[Aim of the task]: Would you copy each line of the data below that has "math"?

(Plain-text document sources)
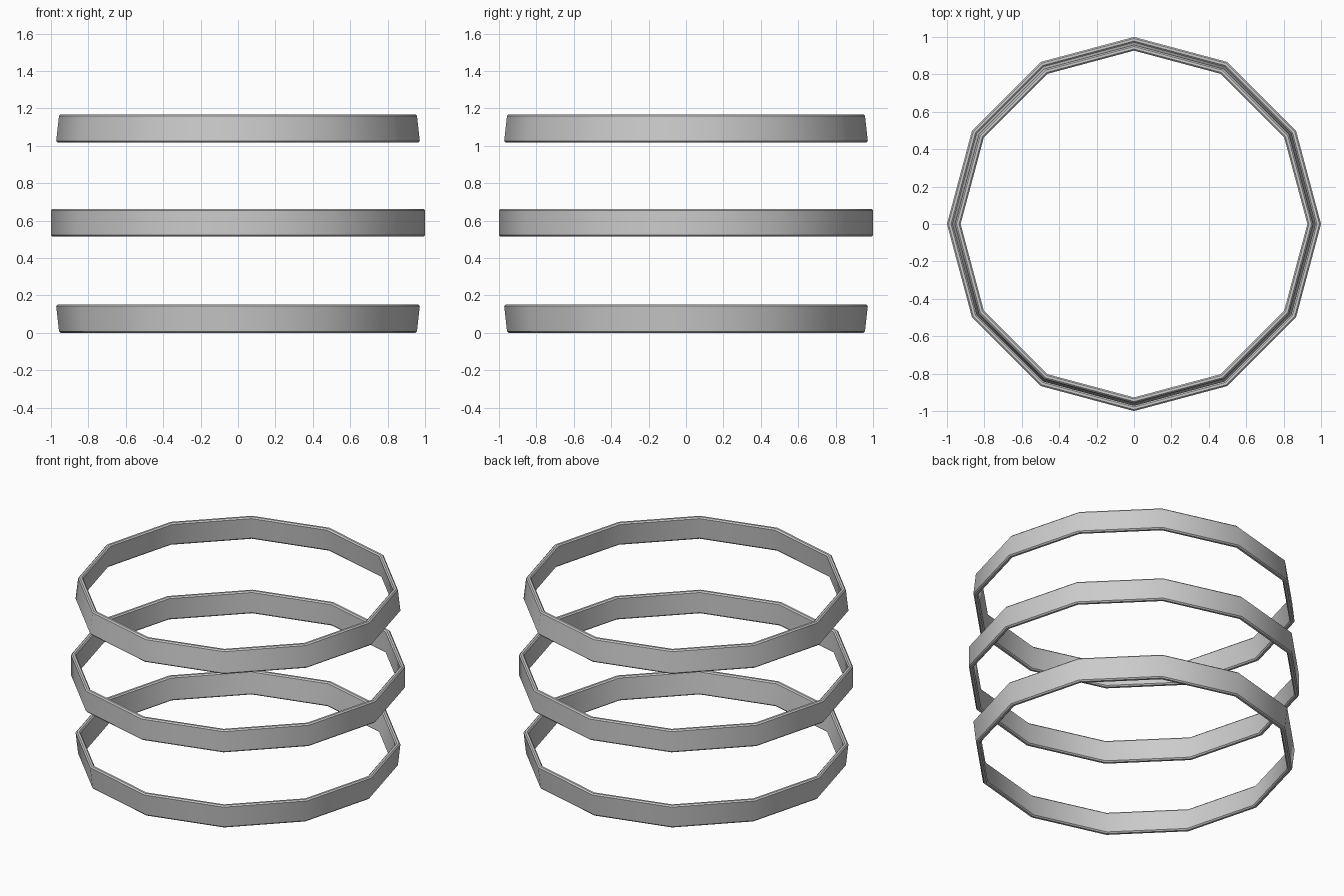
import bpy, bmesh, math

if "Cube" in bpy.data.objects:
    bpy.data.objects.remove(bpy.data.objects["Cube"])

SIDES = 12
THICK = 0.03
CH = 0.008


def hoop(name, z0, z1, r0, r1):
    """Twelve-sided band with a chamfered section; r0/r1 are outer radii at bottom/top."""
    profile = [
        (r0 - CH, z0), (r0, z0 + CH), (r1, z1 - CH), (r1 - CH, z1),
        (r1 - THICK + CH, z1), (r1 - THICK, z1 - CH),
        (r0 - THICK, z0 + CH), (r0 - THICK + CH, z0),
    ]
    bm = bmesh.new()
    rings = []
    for i in range(SIDES):
        a = 2 * math.pi * i / SIDES
        rings.append([bm.verts.new((r * math.cos(a), r * math.sin(a), z)) for r, z in profile])
    n = len(profile)
    for i in range(SIDES):
        a, b = rings[i], rings[(i + 1) % SIDES]
        for j in range(n):
            k = (j + 1) % n
            bm.faces.new((a[j], b[j], b[k], a[k]))
    bmesh.ops.recalc_face_normals(bm, faces=bm.faces[:])
    mesh = bpy.data.meshes.new(name)
    bm.to_mesh(mesh)
    bm.free()
    obj = bpy.data.objects.new(name, mesh)
    bpy.context.collection.objects.link(obj)
    # smooth around the band, crisp at the chamfers
    bpy.ops.object.select_all(action='DESELECT')
    obj.select_set(True)
    bpy.context.view_layer.objects.active = obj
    bpy.ops.object.shade_smooth_by_angle(angle=math.radians(35))
    return obj


# End hoops taper away from the wide middle hoop
hoop("bottom_hoop", 0.0, 0.152, 0.957, 0.972)
hoop("middle_hoop", 0.514, 0.662, 1.0, 1.0)
hoop("top_hoop", 1.017, 1.168, 0.972, 0.957)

[Output for this exercise]:
import bpy, bmesh, math
        a = 2 * math.pi * i / SIDES
        rings.append([bm.verts.new((r * math.cos(a), r * math.sin(a), z)) for r, z in profile])
    bpy.ops.object.shade_smooth_by_angle(angle=math.radians(35))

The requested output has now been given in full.